Whenever a line in the entries includes the word "north", copy that line out.

Top of TASK INPUT

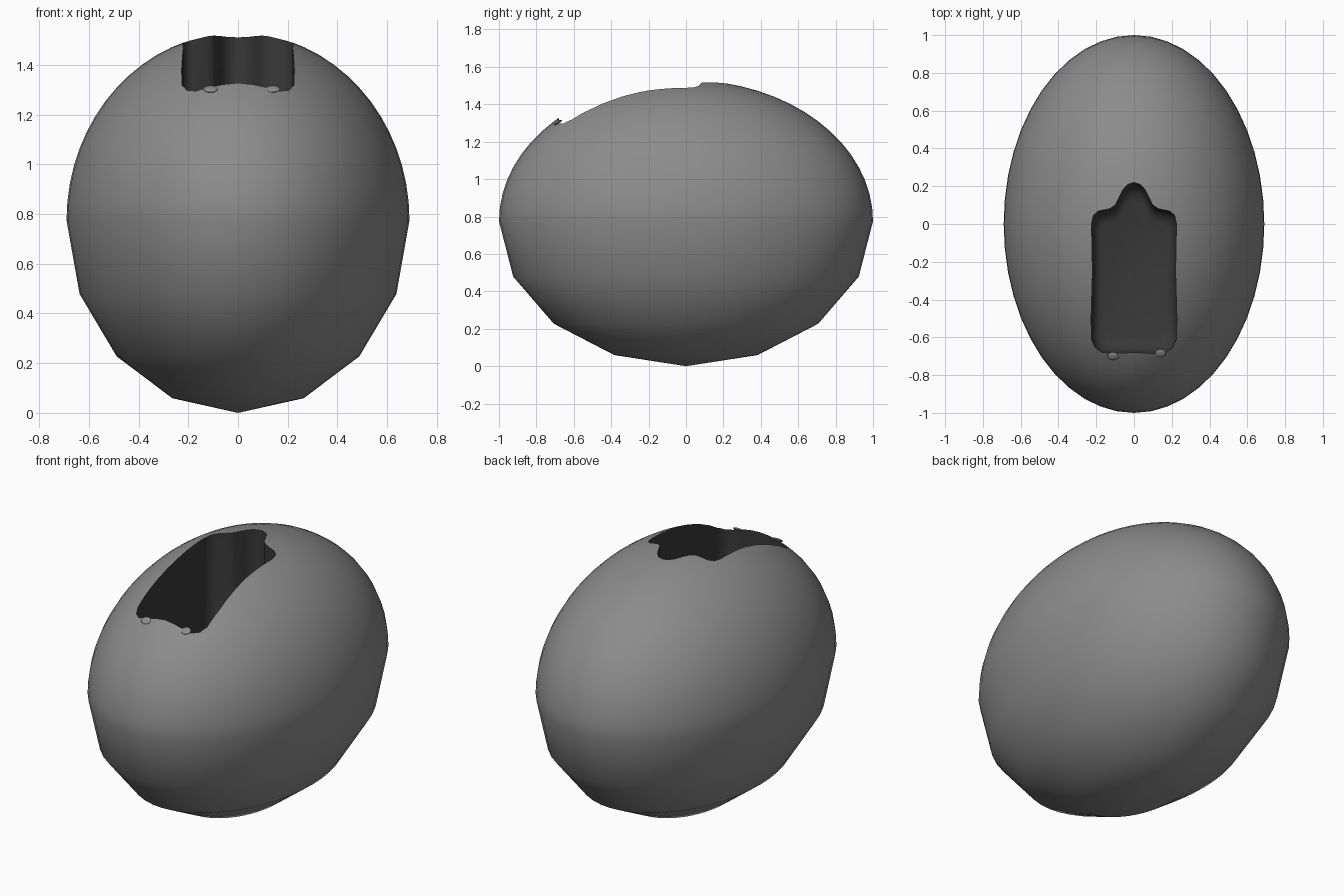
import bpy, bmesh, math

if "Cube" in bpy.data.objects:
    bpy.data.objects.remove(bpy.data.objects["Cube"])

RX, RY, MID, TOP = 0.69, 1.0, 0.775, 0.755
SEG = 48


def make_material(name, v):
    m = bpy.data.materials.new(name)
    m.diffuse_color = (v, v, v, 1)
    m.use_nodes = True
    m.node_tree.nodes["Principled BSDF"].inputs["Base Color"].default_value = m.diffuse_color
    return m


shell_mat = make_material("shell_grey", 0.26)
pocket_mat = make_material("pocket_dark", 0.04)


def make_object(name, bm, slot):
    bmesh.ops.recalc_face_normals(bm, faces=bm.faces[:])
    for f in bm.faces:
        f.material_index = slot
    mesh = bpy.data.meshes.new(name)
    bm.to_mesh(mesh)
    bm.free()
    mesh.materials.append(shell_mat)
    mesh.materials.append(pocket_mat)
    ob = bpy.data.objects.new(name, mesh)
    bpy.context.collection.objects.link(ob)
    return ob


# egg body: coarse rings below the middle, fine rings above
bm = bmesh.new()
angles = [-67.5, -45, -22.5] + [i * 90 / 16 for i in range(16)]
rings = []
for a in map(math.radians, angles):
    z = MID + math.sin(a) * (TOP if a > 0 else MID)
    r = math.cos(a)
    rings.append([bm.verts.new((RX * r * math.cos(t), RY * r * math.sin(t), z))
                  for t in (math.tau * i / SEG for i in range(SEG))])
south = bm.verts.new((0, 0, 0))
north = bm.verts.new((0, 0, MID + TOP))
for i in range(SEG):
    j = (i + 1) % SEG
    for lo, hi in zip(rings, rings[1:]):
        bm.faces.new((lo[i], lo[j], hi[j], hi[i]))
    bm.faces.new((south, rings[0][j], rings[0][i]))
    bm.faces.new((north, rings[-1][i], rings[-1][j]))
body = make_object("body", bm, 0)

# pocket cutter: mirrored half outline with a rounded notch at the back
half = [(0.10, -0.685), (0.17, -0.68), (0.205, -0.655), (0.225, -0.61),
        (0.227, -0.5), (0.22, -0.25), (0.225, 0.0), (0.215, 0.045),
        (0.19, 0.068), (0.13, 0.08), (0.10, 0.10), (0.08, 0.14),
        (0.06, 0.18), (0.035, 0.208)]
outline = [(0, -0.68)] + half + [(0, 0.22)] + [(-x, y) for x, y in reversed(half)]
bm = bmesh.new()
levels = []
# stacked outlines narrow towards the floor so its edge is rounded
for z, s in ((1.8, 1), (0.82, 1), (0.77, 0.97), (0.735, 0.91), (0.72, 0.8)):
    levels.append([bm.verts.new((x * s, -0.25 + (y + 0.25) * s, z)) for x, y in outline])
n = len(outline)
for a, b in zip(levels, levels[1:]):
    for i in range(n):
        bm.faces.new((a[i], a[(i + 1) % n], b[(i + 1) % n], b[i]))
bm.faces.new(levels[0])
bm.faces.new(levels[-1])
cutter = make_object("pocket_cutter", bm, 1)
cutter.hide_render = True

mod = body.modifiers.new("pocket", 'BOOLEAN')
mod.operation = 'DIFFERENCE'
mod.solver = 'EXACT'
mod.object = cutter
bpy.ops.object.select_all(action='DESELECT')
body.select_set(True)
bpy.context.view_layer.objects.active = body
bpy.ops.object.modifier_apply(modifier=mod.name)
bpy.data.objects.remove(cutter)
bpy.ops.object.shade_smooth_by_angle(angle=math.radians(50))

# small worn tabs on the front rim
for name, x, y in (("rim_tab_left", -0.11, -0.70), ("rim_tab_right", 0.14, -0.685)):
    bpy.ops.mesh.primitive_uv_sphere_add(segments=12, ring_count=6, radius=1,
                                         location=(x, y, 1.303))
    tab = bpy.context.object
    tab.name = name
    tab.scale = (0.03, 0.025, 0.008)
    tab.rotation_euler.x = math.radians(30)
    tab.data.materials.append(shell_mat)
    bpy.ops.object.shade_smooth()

Bottom of TASK INPUT

### TASK RESPONSE
north = bm.verts.new((0, 0, MID + TOP))
    bm.faces.new((north, rings[-1][i], rings[-1][j]))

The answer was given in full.